Source data -
------

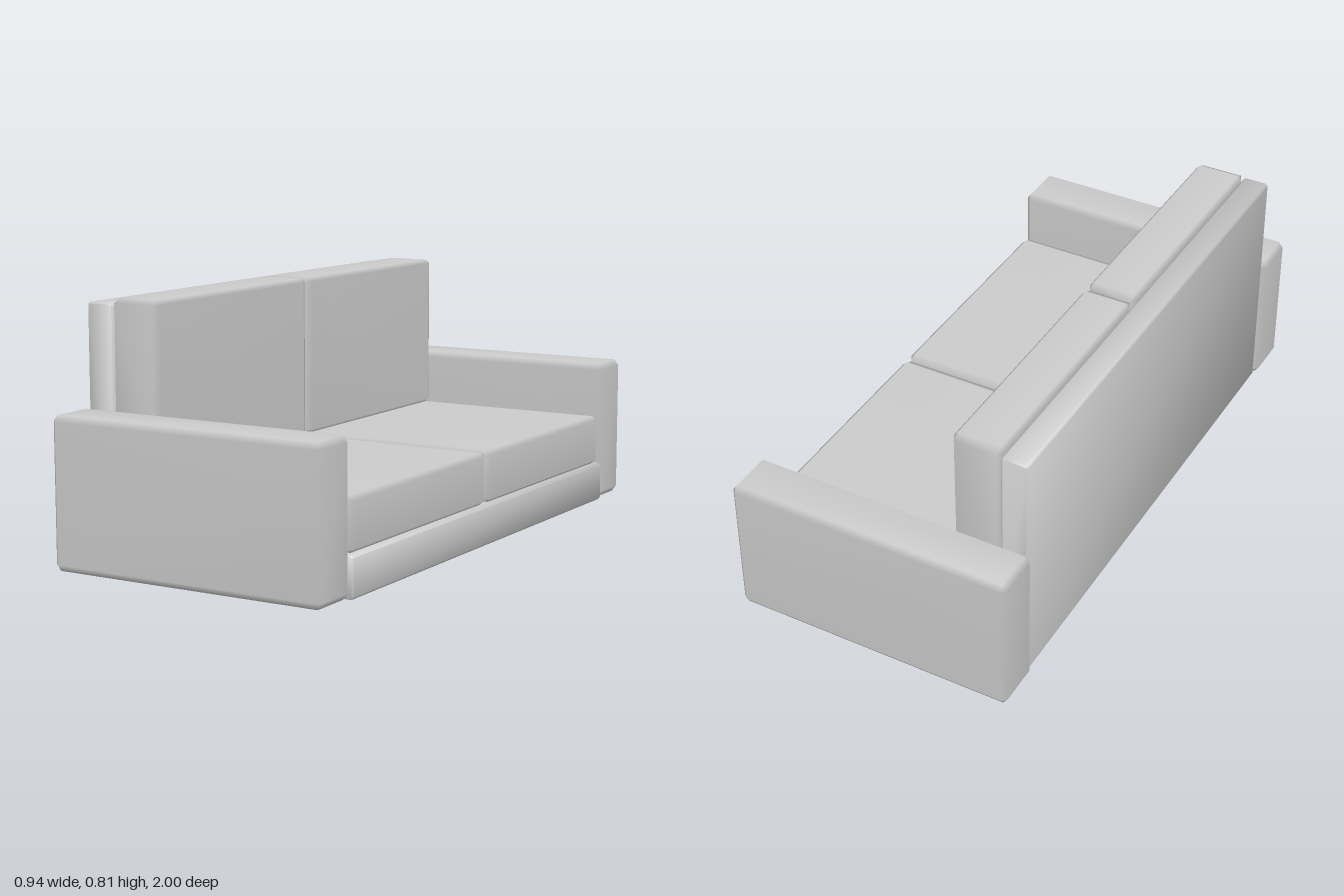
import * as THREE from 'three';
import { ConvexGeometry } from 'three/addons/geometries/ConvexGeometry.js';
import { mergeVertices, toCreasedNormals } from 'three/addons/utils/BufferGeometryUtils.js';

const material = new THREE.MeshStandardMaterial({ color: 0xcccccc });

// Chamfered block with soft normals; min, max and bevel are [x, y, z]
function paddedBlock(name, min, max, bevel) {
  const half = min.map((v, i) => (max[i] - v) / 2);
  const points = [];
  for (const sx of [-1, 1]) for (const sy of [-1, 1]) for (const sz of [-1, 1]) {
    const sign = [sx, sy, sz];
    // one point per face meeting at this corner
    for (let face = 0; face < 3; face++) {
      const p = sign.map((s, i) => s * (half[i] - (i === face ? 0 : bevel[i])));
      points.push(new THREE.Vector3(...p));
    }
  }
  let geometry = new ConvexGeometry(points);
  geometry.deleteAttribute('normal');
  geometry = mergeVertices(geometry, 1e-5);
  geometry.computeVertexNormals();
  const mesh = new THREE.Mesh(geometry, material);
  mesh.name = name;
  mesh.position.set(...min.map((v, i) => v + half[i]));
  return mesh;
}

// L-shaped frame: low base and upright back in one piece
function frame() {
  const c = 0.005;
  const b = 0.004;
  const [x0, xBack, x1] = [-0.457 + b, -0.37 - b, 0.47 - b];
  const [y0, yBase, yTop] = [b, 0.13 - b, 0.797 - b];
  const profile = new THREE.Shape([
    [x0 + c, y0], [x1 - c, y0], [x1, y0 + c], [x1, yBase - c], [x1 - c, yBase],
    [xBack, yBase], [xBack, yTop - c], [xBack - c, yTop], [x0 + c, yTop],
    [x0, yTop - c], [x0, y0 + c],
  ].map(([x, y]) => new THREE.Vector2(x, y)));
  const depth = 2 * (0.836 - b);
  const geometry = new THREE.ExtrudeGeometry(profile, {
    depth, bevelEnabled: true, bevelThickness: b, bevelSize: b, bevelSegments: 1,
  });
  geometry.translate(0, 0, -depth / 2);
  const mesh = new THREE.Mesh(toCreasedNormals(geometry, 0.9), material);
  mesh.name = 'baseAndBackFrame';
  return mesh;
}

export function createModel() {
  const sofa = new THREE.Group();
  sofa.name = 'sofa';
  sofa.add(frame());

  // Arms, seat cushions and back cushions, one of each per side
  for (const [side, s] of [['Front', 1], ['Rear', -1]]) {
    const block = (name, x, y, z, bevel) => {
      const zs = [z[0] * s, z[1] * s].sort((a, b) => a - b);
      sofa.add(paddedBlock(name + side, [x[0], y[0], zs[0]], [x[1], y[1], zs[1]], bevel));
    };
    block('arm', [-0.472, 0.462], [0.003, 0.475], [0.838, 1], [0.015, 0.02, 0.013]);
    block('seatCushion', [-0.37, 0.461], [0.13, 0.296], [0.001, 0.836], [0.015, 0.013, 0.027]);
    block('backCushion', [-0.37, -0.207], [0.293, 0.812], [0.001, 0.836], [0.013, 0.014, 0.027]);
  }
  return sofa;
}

------

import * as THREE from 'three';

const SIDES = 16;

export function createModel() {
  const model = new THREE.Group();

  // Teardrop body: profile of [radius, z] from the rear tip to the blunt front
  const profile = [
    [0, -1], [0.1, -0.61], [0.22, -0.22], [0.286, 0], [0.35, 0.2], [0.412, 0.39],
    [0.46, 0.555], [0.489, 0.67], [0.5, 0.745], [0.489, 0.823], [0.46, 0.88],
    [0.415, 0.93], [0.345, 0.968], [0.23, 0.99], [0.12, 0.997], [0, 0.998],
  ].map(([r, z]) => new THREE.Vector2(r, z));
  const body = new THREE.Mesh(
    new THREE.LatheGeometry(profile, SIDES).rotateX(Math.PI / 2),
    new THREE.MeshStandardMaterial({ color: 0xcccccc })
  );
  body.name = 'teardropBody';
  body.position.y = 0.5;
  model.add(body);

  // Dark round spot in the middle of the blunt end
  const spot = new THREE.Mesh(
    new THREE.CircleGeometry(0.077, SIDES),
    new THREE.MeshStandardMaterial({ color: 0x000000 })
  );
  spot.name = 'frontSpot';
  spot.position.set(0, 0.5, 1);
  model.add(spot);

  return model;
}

------

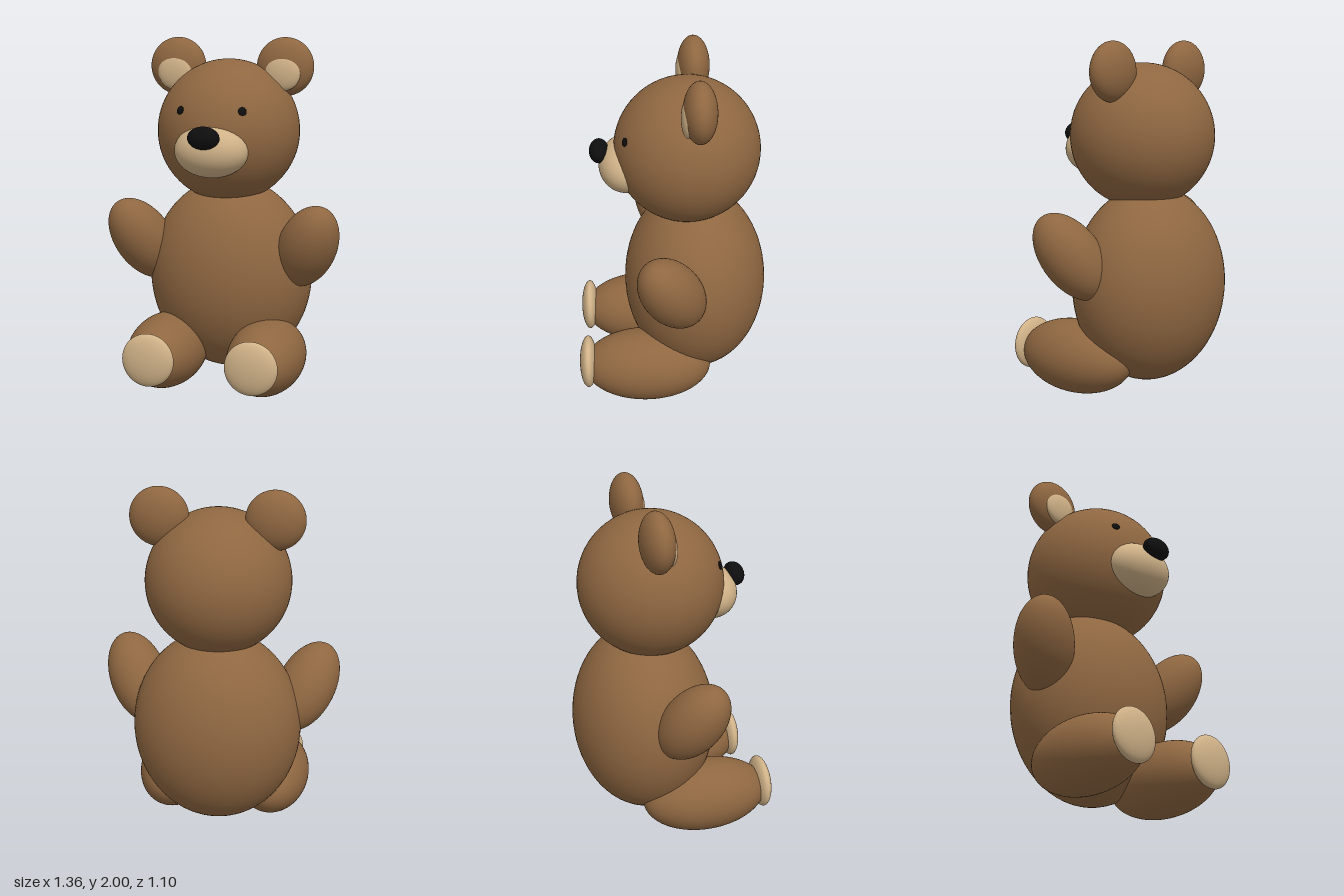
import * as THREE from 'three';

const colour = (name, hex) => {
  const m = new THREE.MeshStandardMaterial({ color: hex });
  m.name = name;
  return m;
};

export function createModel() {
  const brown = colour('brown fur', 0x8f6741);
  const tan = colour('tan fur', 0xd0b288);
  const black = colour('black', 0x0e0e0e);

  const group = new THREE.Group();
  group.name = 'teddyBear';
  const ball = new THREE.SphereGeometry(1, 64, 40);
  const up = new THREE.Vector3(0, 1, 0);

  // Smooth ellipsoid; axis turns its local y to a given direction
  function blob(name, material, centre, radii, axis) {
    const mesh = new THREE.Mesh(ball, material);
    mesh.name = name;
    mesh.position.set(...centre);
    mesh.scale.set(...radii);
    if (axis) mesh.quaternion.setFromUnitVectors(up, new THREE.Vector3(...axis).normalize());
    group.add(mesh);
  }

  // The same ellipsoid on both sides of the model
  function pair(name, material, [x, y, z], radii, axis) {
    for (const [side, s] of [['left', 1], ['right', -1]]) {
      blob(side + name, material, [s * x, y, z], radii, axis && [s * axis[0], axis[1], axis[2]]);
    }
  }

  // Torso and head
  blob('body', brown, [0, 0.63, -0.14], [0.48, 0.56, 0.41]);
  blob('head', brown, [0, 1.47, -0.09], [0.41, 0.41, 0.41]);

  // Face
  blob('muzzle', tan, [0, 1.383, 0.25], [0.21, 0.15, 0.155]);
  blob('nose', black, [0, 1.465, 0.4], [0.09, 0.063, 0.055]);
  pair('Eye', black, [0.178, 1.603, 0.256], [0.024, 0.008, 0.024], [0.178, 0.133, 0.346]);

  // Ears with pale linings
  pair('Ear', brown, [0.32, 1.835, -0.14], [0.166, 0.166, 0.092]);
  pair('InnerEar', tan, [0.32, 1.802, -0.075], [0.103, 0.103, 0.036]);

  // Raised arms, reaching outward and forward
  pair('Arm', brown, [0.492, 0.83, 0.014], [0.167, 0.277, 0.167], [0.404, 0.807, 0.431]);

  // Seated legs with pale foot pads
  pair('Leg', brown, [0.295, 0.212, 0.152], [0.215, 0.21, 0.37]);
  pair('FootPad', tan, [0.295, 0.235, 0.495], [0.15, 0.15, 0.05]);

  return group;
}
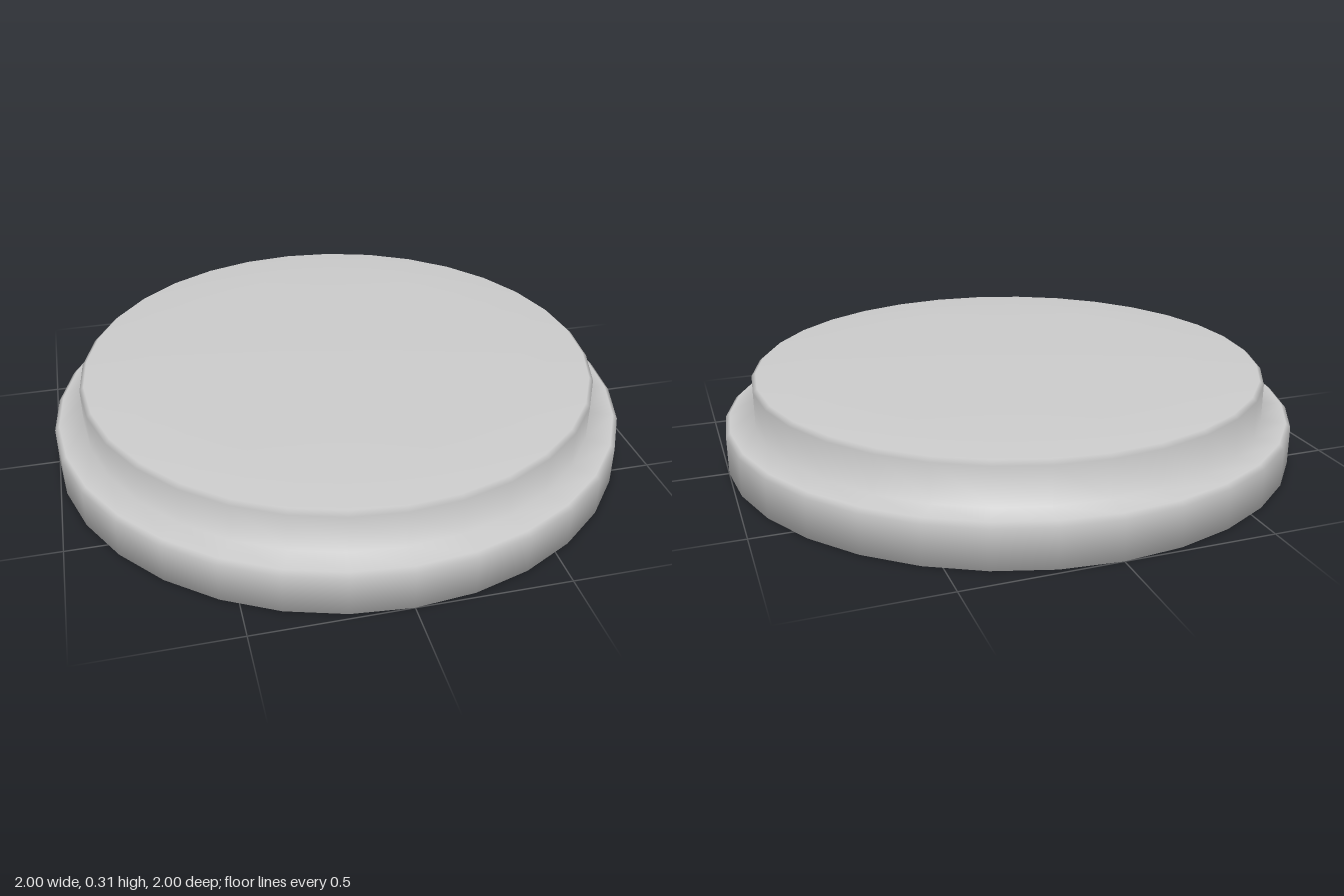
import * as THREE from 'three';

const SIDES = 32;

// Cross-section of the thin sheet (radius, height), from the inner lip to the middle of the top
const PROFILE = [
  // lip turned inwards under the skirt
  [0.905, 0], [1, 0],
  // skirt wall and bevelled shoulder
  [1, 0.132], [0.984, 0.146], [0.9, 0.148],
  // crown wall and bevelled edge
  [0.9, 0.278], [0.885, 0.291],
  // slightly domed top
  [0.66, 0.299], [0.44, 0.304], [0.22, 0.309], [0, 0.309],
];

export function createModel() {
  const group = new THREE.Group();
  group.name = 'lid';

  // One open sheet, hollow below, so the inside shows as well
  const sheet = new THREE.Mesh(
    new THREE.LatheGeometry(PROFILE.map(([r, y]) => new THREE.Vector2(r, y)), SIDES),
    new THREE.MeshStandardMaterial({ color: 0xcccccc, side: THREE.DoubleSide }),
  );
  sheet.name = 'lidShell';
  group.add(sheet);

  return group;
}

------

Activity -
Set the pictures aside and reproduce exactly the lines above, from the line holding "const brown = colour('brown" through the line holding "const SIDES = 32;", both included, with nothing else.

Your solution -
  const brown = colour('brown fur', 0x8f6741);
  const tan = colour('tan fur', 0xd0b288);
  const black = colour('black', 0x0e0e0e);

  const group = new THREE.Group();
  group.name = 'teddyBear';
  const ball = new THREE.SphereGeometry(1, 64, 40);
  const up = new THREE.Vector3(0, 1, 0);

  // Smooth ellipsoid; axis turns its local y to a given direction
  function blob(name, material, centre, radii, axis) {
    const mesh = new THREE.Mesh(ball, material);
    mesh.name = name;
    mesh.position.set(...centre);
    mesh.scale.set(...radii);
    if (axis) mesh.quaternion.setFromUnitVectors(up, new THREE.Vector3(...axis).normalize());
    group.add(mesh);
  }

  // The same ellipsoid on both sides of the model
  function pair(name, material, [x, y, z], radii, axis) {
    for (const [side, s] of [['left', 1], ['right', -1]]) {
      blob(side + name, material, [s * x, y, z], radii, axis && [s * axis[0], axis[1], axis[2]]);
    }
  }

  // Torso and head
  blob('body', brown, [0, 0.63, -0.14], [0.48, 0.56, 0.41]);
  blob('head', brown, [0, 1.47, -0.09], [0.41, 0.41, 0.41]);

  // Face
  blob('muzzle', tan, [0, 1.383, 0.25], [0.21, 0.15, 0.155]);
  blob('nose', black, [0, 1.465, 0.4], [0.09, 0.063, 0.055]);
  pair('Eye', black, [0.178, 1.603, 0.256], [0.024, 0.008, 0.024], [0.178, 0.133, 0.346]);

  // Ears with pale linings
  pair('Ear', brown, [0.32, 1.835, -0.14], [0.166, 0.166, 0.092]);
  pair('InnerEar', tan, [0.32, 1.802, -0.075], [0.103, 0.103, 0.036]);

  // Raised arms, reaching outward and forward
  pair('Arm', brown, [0.492, 0.83, 0.014], [0.167, 0.277, 0.167], [0.404, 0.807, 0.431]);

  // Seated legs with pale foot pads
  pair('Leg', brown, [0.295, 0.212, 0.152], [0.215, 0.21, 0.37]);
  pair('FootPad', tan, [0.295, 0.235, 0.495], [0.15, 0.15, 0.05]);

  return group;
}
import * as THREE from 'three';

const SIDES = 32;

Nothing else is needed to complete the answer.